In mid-September the Purgatoire Watershed Weed Management Collaborative, in collaboration with the Colorado Department of Agriculture's (CDA) Biological Pest Control Division and landowners in the Upper Purgatoire River Watershed, released a biocontrol agent on several large Canada thistle infestations. The biocontrol agent is a host-specific pathogenic rust fungus, Puccina punctiformis. According to the CDA, recent studies have shown this agent to be an effective means of controlling Canada thistle in Colorado.
In order to inoculate Canada thistle with the root fungus, CDA staff first harvests infected shoots of Canada thistle plants. The infected shoots are dried and then finely chopped in blenders. The chopped rust fungus-infested shoot material is then dusted on healthy Canada thistle rosettes (young plants that have not flowered) with the spray-apply-spray (SAS) method, in which the leaves are lightly sprayed with water before and after dusting to create high humidity (a critical factor for inoculation). Within a week of application, the fungus will travel to the roots of the plant where it will overwinter. In the early spring, infected shoots will emerge that will eventually release spores to infect other nearby Canada thistle plants. Ideally, application of Canada thistle rust fungus should be done in the fall several weeks before nighttime temperatures dip below freezing and day time temperatures are 80+ degrees F.
Biocontrols are heavily vetted and permitted by USDA APHIS to ensure host-specificity, meaning the biocontrol agent will only affect one type of plant. Puccina punctiformis meets this criteria, exclusively targeting Canada thistle as a host. However, unlike many other biocontrol agents that normally do not kill their host, Puccina punctiformis has been found to actually eradicate Canada thistle infestations in some instances. The CDA has reported Canada thistle stands experiencing an 80% to even 100% reduction of Canada thistle patches within five years in some locations after inoculation with the root fungus.

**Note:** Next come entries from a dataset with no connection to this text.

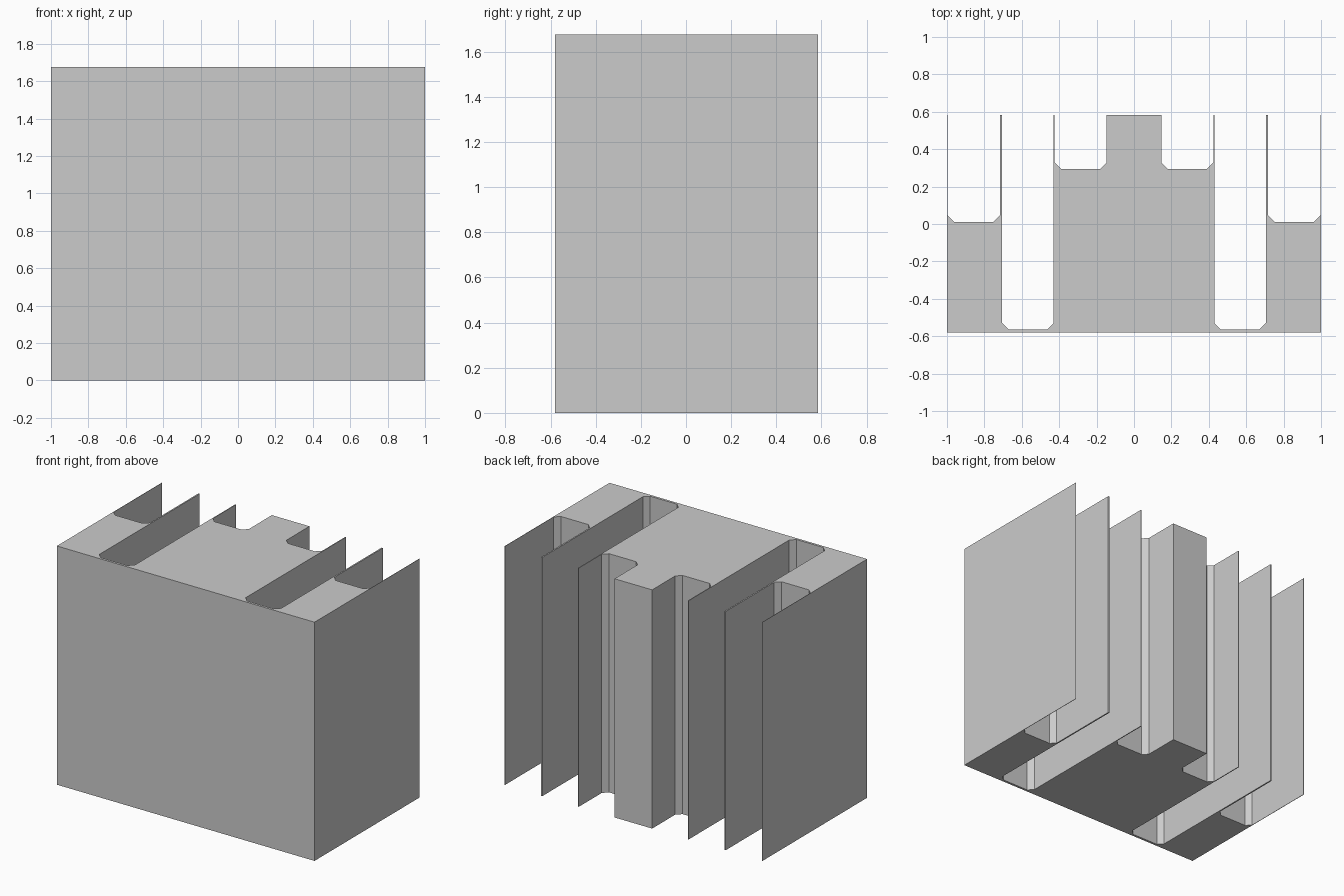
import bpy
import bmesh

cube = bpy.data.objects.get("Cube")
if cube:
    bpy.data.objects.remove(cube, do_unlink=True)

HEIGHT, FRONT, BACK, CHAMFER = 1.675, -0.58, 0.584, 0.034

grey = bpy.data.materials.new("plain grey")
grey.use_nodes = True
grey.diffuse_color = (0.6, 0.6, 0.6, 1)
grey.node_tree.nodes["Principled BSDF"].inputs["Base Color"].default_value = grey.diffuse_color


def slot(inner, outer, floor):
    """Open-backed slot with chamfered floor corners, from inner to outer wall."""
    return [(inner, BACK), (inner, floor + CHAMFER), (inner + CHAMFER, floor),
            (outer - CHAMFER, floor), (outer, floor + CHAMFER), (outer, BACK)]


# Half of the cross-section, from the centre rib out to the side fin
half = (slot(0.146, 0.424, 0.295) + slot(0.43, 0.706, -0.563)
        + slot(0.716, 0.997, 0.012) + [(1, BACK), (1, FRONT)])
profile = half + [(-x, y) for x, y in reversed(half)]

# Extrude the full cross-section upwards
bm = bmesh.new()
base = bm.faces.new([bm.verts.new((x, y, 0)) for x, y in profile])
extruded = bmesh.ops.extrude_face_region(bm, geom=[base], use_keep_orig=True)
top = [v for v in extruded["geom"] if isinstance(v, bmesh.types.BMVert)]
bmesh.ops.translate(bm, verts=top, vec=(0, 0, HEIGHT))
bmesh.ops.recalc_face_normals(bm, faces=bm.faces)

mesh = bpy.data.meshes.new("finned_block")
bm.to_mesh(mesh)
bm.free()
mesh.materials.append(grey)
block = bpy.data.objects.new("finned_block", mesh)
bpy.context.collection.objects.link(block)
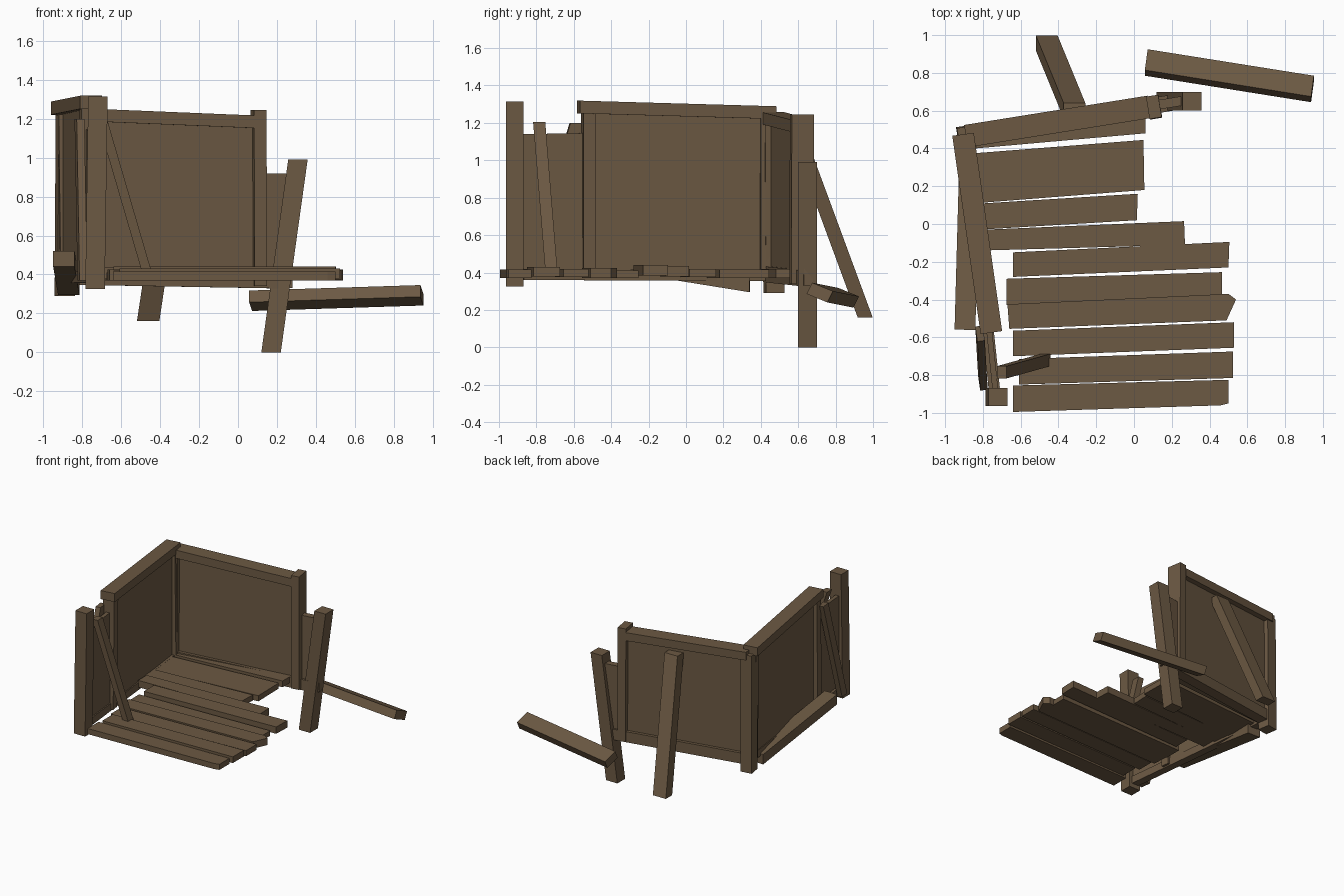
import bpy, bmesh, math
from mathutils import Vector

if "Cube" in bpy.data.objects:
    bpy.data.objects.remove(bpy.data.objects["Cube"])

wood = bpy.data.materials.new("weathered brown wood")
wood.diffuse_color = (0.15, 0.10, 0.056, 1)
wood.use_nodes = True
wood.node_tree.nodes["Principled BSDF"].inputs["Base Color"].default_value = wood.diffuse_color


def loft(name, bottom, top):
    """Solid between two matching outlines."""
    bm = bmesh.new()
    lo = [bm.verts.new(p) for p in bottom]
    hi = [bm.verts.new(p) for p in top]
    n = len(lo)
    bm.faces.new(lo[::-1])
    bm.faces.new(hi)
    for i in range(n):
        j = (i + 1) % n
        bm.faces.new((lo[i], lo[j], hi[j], hi[i]))
    bmesh.ops.recalc_face_normals(bm, faces=bm.faces)
    me = bpy.data.meshes.new(name)
    bm.to_mesh(me)
    bm.free()
    me.materials.append(wood)
    ob = bpy.data.objects.new(name, me)
    bpy.context.collection.objects.link(ob)
    return ob


def beam(name, a, b, u, v):
    """Timber from a to b with a section spanned by full-size vectors u and v."""
    u, v = Vector(u) / 2, Vector(v) / 2
    section = (-u - v, u - v, u + v, v - u)
    return loft(name, [Vector(a) + s for s in section],
                [Vector(b) + s for s in section])


def rail(name, a, b, w, h):
    """Mostly level timber or panel with upright ends."""
    d = (Vector(b) - Vector(a)).normalized()
    side = Vector((-d.y, d.x, 0)).normalized()
    return beam(name, a, b, side * w, (0, 0, h))


def post(name, a, b, w, d, angle=0):
    """Mostly upright timber with level ends."""
    c, s = math.cos(angle), math.sin(angle)
    return beam(name, a, b, (w * c, w * s, 0), (-d * s, d * c, 0))


# floor planks: plan outline, bottom and top height
planks = [
    ([(-.64, -.995), (.46, -.96), (.50, -.95), (.50, -.825), (-.64, -.855)], .37, .415),
    ([(-.61, -.85), (.525, -.815), (.525, -.675), (-.61, -.715)], .38, .43),
    ([(-.64, -.70), (.53, -.655), (.53, -.52), (-.64, -.565)], .375, .42),
    ([(-.66, -.555), (.49, -.51), (.54, -.40), (.50, -.37), (-.67, -.425)], .37, .425),
    ([(-.675, -.43), (.465, -.375), (.465, -.255), (-.675, -.29)], .37, .41),
    ([(-.64, -.28), (.50, -.23), (.505, -.095), (-.64, -.15)], .385, .44),
    ([(-.79, -.14), (.27, -.11), (.265, .015), (-.79, -.03)], .38, .435),
    ([(-.82, -.03), (.015, .02), (.02, .16), (-.82, .108)], .375, .42),
    ([(-.84, .11), (.055, .18), (.05, .445), (-.84, .375)], .37, .415),
    ([(-.84, .40), (.06, .48), (.06, .57), (-.84, .47)], .37, .42),
]
for i, (outline, z0, z1) in enumerate(planks):
    loft(f"floor_plank_{i + 1}", [(x, y, z0) for x, y in outline],
         [(x, y, z1) for x, y in outline])

# back wall
tilt = math.atan2(.165, 1)
rail("back_panel", (-.88, .465, .80), (.10, .625, .775), .035, .86)
rail("back_top_rail", (-.89, .465, 1.225), (.08, .62, 1.185), .12, .065)
rail("back_bottom_rail", (-.88, .465, .39), (.25, .65, .37), .085, .085)
post("back_left_post", (-.89, .47, .29), (-.885, .465, 1.23), .09, .10, tilt)
post("back_right_post", (.108, .617, .34), (.105, .62, 1.245), .065, .12, tilt)
rail("back_broken_panel", (.12, .63, .625), (.275, .655, .625), .05, .59)

# left wall
lean = math.radians(8)
rail("left_top_rail", (-.905, .475, 1.255), (-.755, -.575, 1.285), .115, .068)
rail("left_panel", (-.89, .45, .80), (-.767, -.53, .81), .035, .88)
rail("left_sill", (-.88, .45, .385), (-.74, -.87, .39), .06, .06)
rail("left_fallen_rail", (-.87, .34, .335), (-.895, -.56, .48), .11, .08)
post("left_front_stud", (-.775, -.522, .37), (-.765, -.522, 1.255), .09, .065, lean)
post("left_back_stud", (-.875, .42, .37), (-.885, .42, 1.23), .08, .05, lean)
rail("left_broken_panel", (-.768, -.55, .76), (-.735, -.87, .755), .03, .77)

# front corner post and slats
post("front_left_post", (-.735, -.915, .325), (-.72, -.915, 1.315), .10, .095)
post("front_loose_slat", (-.468, -.72, .41), (-.70, -.785, 1.205), .05, .065)
post("left_diagonal_slat", (-.80, -.84, .37), (-.815, -.58, 1.2), .04, .08, lean)

# leaning timbers behind and the fallen beam
post("back_right_leg", (.17, .65, 0), (.308, .65, .99), .10, .10)
post("back_prop", (-.462, .958, .16), (-.315, .60, 1.13), .115, .08)
beam("fallen_beam", (.065, .855, .265), (.945, .715, .293), (.015, .11, -.045), (0, .03, .06))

To read more about the life cycle and effectiveness of Puccina punctiformis, please visit the CDA website: https://www.colorado.gov/pacific/agconservation/canada-thistle-biocontrol